In the last few months I have tried out a score of Web services that are trying to strike it rich by combining social networking and some object that provides a focal point for all the network chatter. NowThen.com, for example, is a social-networking site where the object is cellphone pictures. eSnips.com is a social-networking site where the object is search terms. And let's not forget what may be the grandaddy of them all, LinkedIn.com, where the object you're trading back and forth in the social network is your supposed friendship with others -- which may be a metaphor for the social-networking phenomenon as a whole, and not a nice one, either.

Twitter.com is an example of what social networking has sunk to: It is a Web app that is sort of the Internet equivalent of reality TV -- dumbed-down communication for the text-messaging generation. Yet Twitter got so popular last week that it got almost too slow to use, and the company that runs the site had to announce that it was trying really hard to upgrade its servers.

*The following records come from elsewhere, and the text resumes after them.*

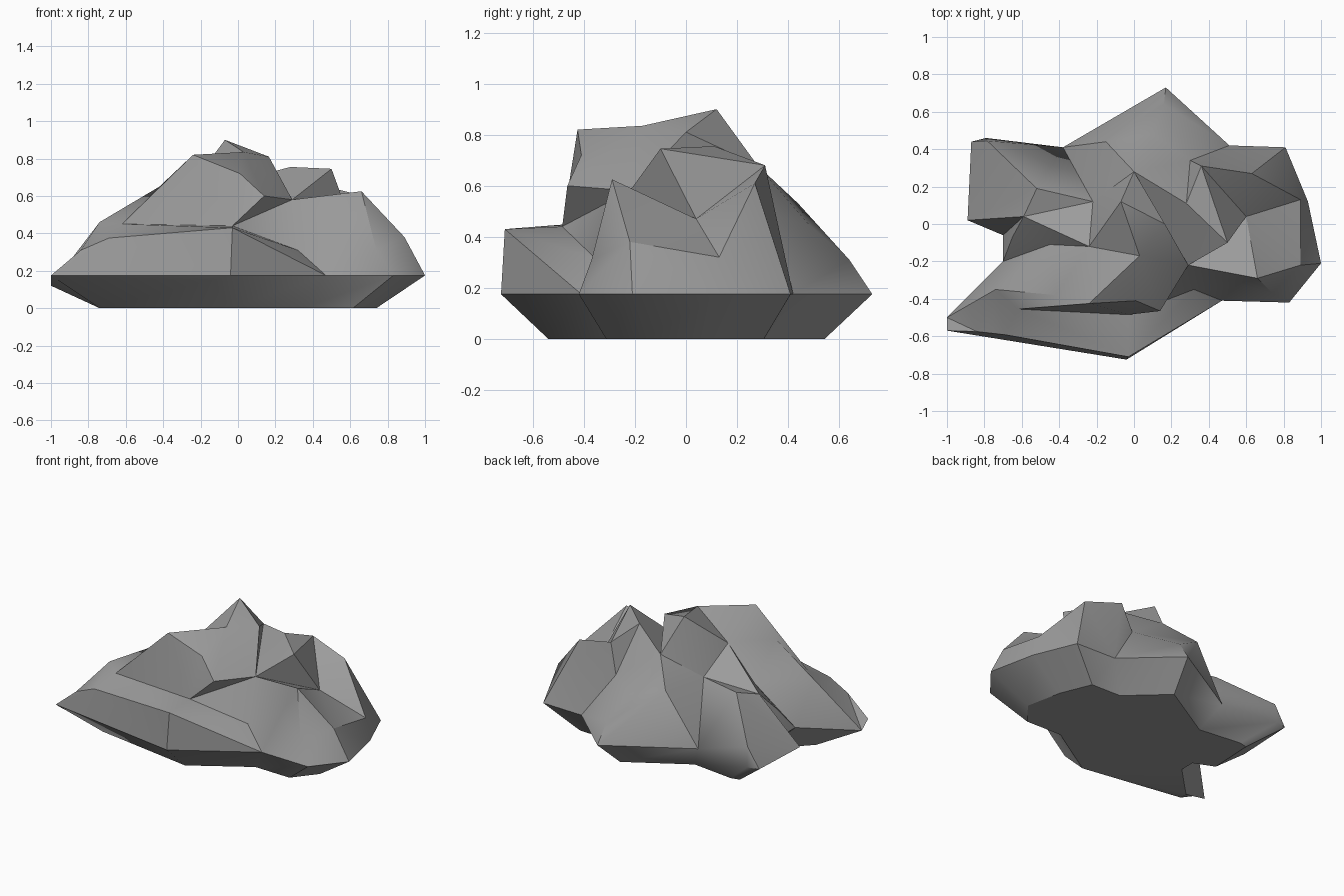
import bpy, bmesh, math
from mathutils import Vector
from mathutils.geometry import delaunay_2d_cdt

if "Cube" in bpy.data.objects:
    bpy.data.objects.remove(bpy.data.objects["Cube"])

RIM_Z = 0.175
# widest outline of the rock, counter-clockwise
rim = [(-1, -.57), (-.04, -.725), (.47, -.41), (.83, -.42), (1, -.21),
       (.93, .12), (.81, .41), (.51, .42), (.17, .73), (-.38, .41),
       (-.79, .46), (-.87, .44), (-.89, .02), (-.7, -.06), (-.7, -.2), (-1, -.5)]

# crease lines that shape the upper surface
ledge = [(-.84, -.575, .31), (-.69, -.592, .375), (-.03, -.71, .43),
         (.32, -.35, .31), (.47, -.41, RIM_Z)]
cliff_foot = [(-.62, -.455, .45), (-.03, -.485, .44), (.29, -.22, .58), (.32, -.35, .31)]
cliff_top = [(-.62, -.455, .45), (-.42, -.38, .65), (-.24, -.425, .82),
             (.01, -.41, .72), (.14, -.32, .6), (.29, -.22, .58)]
summit = [(-.24, -.425, .82), (.03, -.17, .835), (-.07, .12, .9), (0, .28, .68)]
summit_edge = [(.03, -.17, .835), (.145, 0, .81), (0, .28, .68)]
shoulder_left = [(.29, -.22, .58), (0, .28, .68), (.28, .11, .755), (.29, -.22, .58)]
shoulder = [(.29, -.22, .58), (.45, -.02, .745), (.28, .11, .755), (.36, .31, .68),
            (.63, .27, .61), (.6, .04, .47), (.45, -.02, .745)]
east = [(.6, .04, .47), (.29, -.22, .58), (.66, -.29, .625), (.6, .04, .47)]
east_side = [(.66, -.29, .625), (.89, -.22, .38), (.89, .13, .32), (.63, .27, .61)]
notch = [(.56, -.32, .44), (.74, -.37, .31)]
back = [(0, .28, .68), (-.15, .44, .53), (.1, .48, .45), (.3, .34, .48)]
back_spur = [(.1, .48, .45), (.16, .64, .31)]
west = [(-.62, -.455, .45), (-.74, -.35, .46), (-.45, -.11, .45),
        (-.24, -.12, .67), (.03, -.17, .835)]
wing = [(-.65, -.07, .34), (-.59, .04, .47), (-.24, -.12, .67),
        (-.22, .12, .52), (-.52, .19, .52), (-.59, .04, .47)]
wing_corner = [(-.785, .445, .31), (-.52, .19, .52)]
creases = [ledge, cliff_foot, cliff_top, summit, summit_edge, shoulder_left, shoulder,
           east, east_side, notch, back, back_spur, west, wing, wing_corner]

points = [(x, y, RIM_Z) for x, y in rim]
index = {p: i for i, p in enumerate(points)}
edges = []
for line in creases:
    for p in line:
        if p not in index:
            index[p] = len(points)
            points.append(p)
    edges += [(index[a], index[b]) for a, b in zip(line, line[1:])]

# triangulate the upper surface inside the rim
n = len(rim)
flat, _, tris, origin, _, _ = delaunay_2d_cdt(
    [Vector(p[:2]) for p in points], edges, [list(range(n))], 1, 1e-5)


def height(i):
    if origin[i]:
        return points[origin[i][0]][2]
    near = sorted(points, key=lambda p: (Vector(p[:2]) - flat[i]).length)[:2]
    return sum(p[2] for p in near) / 2


bm = bmesh.new()
verts = [bm.verts.new((v.x, v.y, height(i))) for i, v in enumerate(flat)]
for t in tris:
    bm.faces.new([verts[i] for i in t])

# overhanging lips, and the drooping west tip
by_point = {i: v for v, o in zip(verts, origin) for i in o}
by_point[index[(.14, -.32, .6)]].co.y = -.465
by_point[index[(.45, -.02, .745)]].co = (.5, -.1, .745)
by_point[index[(.145, 0, .81)]].co.x = .165
by_point[n - 1].co.z = .12

# tapered underside and flat base
ring = [bm.verts.new((x * .74, y * .745, 0)) for x, y in rim]
for i in range(n):
    j = (i + 1) % n
    bm.faces.new((by_point[j], by_point[i], ring[i], ring[j]))
bm.faces.new(ring)
bmesh.ops.recalc_face_normals(bm, faces=bm.faces)

mesh = bpy.data.meshes.new("rock")
bm.to_mesh(mesh)
bm.free()
stone = bpy.data.materials.new("dark_stone")
stone.diffuse_color = (.33, .33, .33, 1)
stone.use_nodes = True
stone.node_tree.nodes["Principled BSDF"].inputs["Base Color"].default_value = stone.diffuse_color
mesh.materials.append(stone)
rock = bpy.data.objects.new("rock", mesh)
bpy.context.collection.objects.link(rock)
bpy.context.view_layer.objects.active = rock
rock.select_set(True)
bpy.ops.object.shade_smooth_by_angle(angle=math.radians(35))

Having said that, I have to admit that I kind of like Twitter, or the idea of Twitter, at least. It's just that all my friends are real people, not avatars, and when I try to get them interested, they don't get it. "What's this good for?" is the standard response. When I try to explain that it's not good for anything, but it might be fun, I lose them.

This, I think, is why most social networks are garbage social networks. They're time-wasters and time-killers for people who don't have to worry about responsibility. They are adolescence extenders, not productivity enhancers. People like mcmccall probably love them because they're another advertising delivery system for the 18-to-35 set. But I keep wondering, why would advertisers want to reach an audience that spends so much time following "Survivor" and Tila Tequila it can't possibly be earning any money to spend on the advertisers' product?

We welcome your comments on this topic on our social media channels, or [contact us directly] with questions about the site.
Comment  | 
Print  | 
More Insights
Slideshows
10 Top Cloud Computing Startups
Cynthia Harvey, Freelance Journalist, InformationWeek,  8/3/2020
Commentary
How Enterprises Can Adopt Video Game Cloud Strategy
Joao-Pierre S. Ruth, Senior Writer,  7/28/2020
Commentary
Conversational AI Comes of Age
Guest Commentary, Guest Commentary,  8/7/2020
White Papers
Register for InformationWeek Newsletters
Video
Current Issue
Special Report: Why Performance Testing is Crucial Today
This special report will help enterprises determine what they should expect from performance testing solutions and how to put them to work most efficiently. Get it today!
Slideshows
Flash Poll